◆ Goal of the exercise
Please copy every line of the data in which the string "bmesh" appears.

◆ Records to use
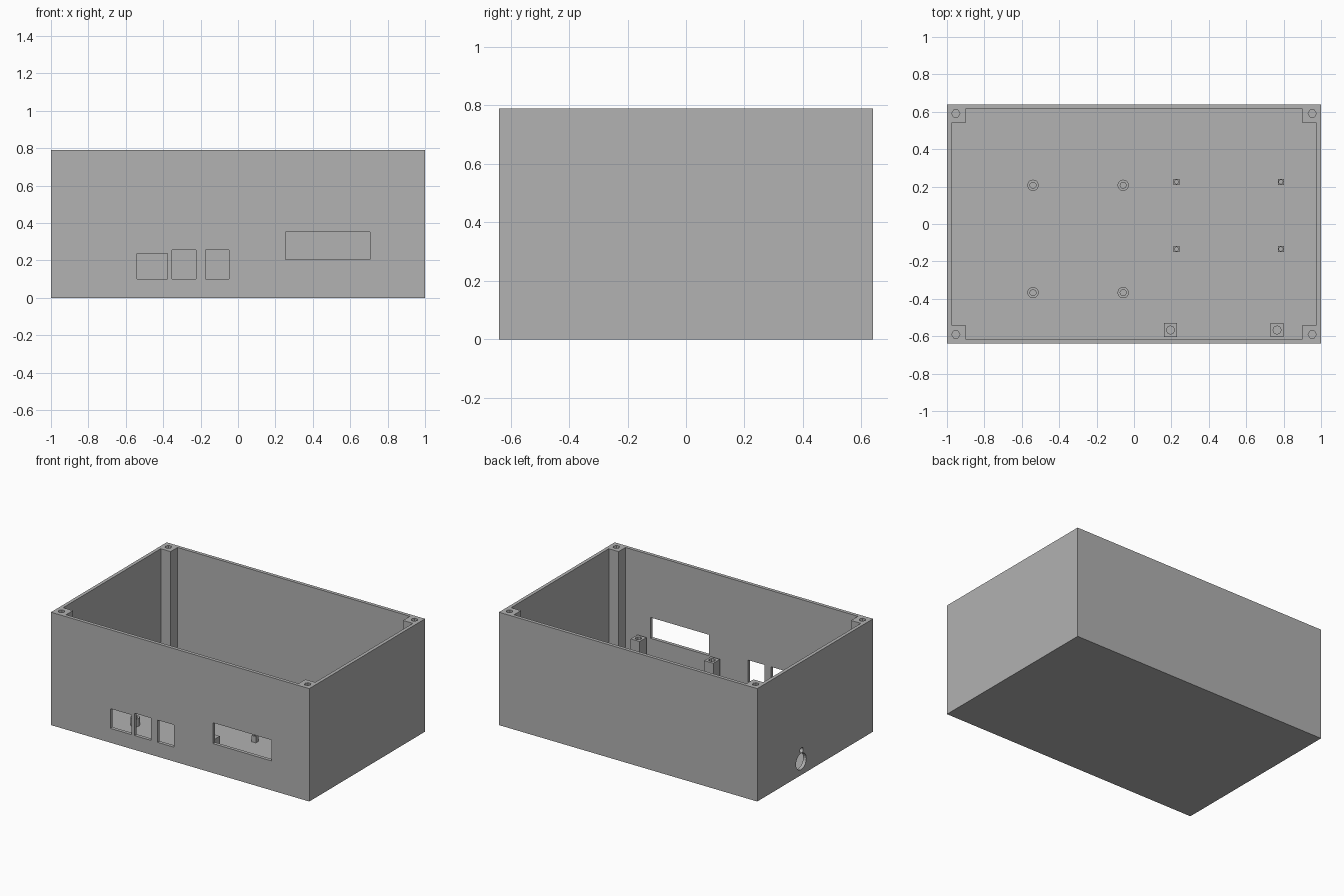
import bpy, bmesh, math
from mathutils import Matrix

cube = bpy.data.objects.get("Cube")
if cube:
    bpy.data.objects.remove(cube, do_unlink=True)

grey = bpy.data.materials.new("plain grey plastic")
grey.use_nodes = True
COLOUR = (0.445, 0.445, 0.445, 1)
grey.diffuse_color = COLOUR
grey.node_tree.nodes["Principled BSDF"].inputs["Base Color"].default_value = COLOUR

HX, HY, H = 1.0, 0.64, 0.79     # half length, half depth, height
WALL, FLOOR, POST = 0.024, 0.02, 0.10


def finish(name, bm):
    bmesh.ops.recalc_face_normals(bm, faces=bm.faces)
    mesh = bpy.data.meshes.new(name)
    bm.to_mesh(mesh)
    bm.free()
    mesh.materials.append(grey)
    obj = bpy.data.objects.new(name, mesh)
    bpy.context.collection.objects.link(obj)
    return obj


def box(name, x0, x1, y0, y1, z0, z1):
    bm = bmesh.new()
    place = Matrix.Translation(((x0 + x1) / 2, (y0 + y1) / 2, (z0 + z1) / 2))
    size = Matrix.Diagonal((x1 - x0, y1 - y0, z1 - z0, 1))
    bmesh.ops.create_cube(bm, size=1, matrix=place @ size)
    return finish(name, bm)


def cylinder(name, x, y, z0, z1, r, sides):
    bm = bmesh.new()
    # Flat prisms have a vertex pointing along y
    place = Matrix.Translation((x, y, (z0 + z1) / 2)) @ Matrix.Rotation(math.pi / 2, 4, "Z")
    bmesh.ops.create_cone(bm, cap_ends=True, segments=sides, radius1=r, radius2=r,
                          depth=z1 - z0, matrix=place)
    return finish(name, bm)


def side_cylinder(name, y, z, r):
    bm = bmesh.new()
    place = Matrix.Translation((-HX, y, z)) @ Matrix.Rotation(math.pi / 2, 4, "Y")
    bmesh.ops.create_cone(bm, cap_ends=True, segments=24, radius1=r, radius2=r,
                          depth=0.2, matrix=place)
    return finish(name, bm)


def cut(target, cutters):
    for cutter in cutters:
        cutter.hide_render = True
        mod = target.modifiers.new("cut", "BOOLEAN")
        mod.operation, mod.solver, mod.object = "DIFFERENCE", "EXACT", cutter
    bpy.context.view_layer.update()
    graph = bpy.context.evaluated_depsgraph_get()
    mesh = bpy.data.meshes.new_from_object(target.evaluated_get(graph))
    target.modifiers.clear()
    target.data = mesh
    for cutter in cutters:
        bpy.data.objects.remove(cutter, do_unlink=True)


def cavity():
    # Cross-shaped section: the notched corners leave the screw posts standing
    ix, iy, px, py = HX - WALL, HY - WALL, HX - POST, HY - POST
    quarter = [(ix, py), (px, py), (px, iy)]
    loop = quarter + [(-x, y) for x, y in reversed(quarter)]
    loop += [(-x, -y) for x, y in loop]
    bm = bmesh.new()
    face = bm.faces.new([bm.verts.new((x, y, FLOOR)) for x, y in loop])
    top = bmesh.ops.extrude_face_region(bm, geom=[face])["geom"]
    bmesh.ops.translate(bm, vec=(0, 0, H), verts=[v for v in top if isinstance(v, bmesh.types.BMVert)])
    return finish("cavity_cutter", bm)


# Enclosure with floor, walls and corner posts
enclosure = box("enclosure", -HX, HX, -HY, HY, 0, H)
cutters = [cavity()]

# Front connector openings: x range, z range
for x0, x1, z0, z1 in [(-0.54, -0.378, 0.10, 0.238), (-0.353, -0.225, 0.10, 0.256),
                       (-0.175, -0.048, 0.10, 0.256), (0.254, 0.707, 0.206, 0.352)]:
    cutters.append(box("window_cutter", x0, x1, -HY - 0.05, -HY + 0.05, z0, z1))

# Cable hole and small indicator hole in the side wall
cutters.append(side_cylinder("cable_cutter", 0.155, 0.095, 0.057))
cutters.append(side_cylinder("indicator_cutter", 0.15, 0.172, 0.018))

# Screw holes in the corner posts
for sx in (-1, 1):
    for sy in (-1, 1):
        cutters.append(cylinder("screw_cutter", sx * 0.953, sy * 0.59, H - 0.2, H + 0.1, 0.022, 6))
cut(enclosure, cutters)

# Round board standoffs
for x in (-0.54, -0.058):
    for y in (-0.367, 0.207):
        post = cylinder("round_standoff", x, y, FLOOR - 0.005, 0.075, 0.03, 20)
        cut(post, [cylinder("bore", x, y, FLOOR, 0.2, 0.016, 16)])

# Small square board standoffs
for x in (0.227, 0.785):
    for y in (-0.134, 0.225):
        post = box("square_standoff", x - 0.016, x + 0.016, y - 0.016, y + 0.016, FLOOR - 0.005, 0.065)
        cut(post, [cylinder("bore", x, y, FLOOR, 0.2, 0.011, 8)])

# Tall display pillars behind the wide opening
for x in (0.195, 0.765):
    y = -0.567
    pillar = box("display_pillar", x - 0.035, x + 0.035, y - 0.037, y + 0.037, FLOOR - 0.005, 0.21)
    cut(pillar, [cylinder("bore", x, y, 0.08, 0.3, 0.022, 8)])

◆ Expected answer
import bpy, bmesh, math
    bmesh.ops.recalc_face_normals(bm, faces=bm.faces)
    bm = bmesh.new()
    bmesh.ops.create_cube(bm, size=1, matrix=place @ size)
    bm = bmesh.new()
    bmesh.ops.create_cone(bm, cap_ends=True, segments=sides, radius1=r, radius2=r,
    bm = bmesh.new()
    bmesh.ops.create_cone(bm, cap_ends=True, segments=24, radius1=r, radius2=r,
    bm = bmesh.new()
    top = bmesh.ops.extrude_face_region(bm, geom=[face])["geom"]
    bmesh.ops.translate(bm, vec=(0, 0, H), verts=[v for v in top if isinstance(v, bmesh.types.BMVert)])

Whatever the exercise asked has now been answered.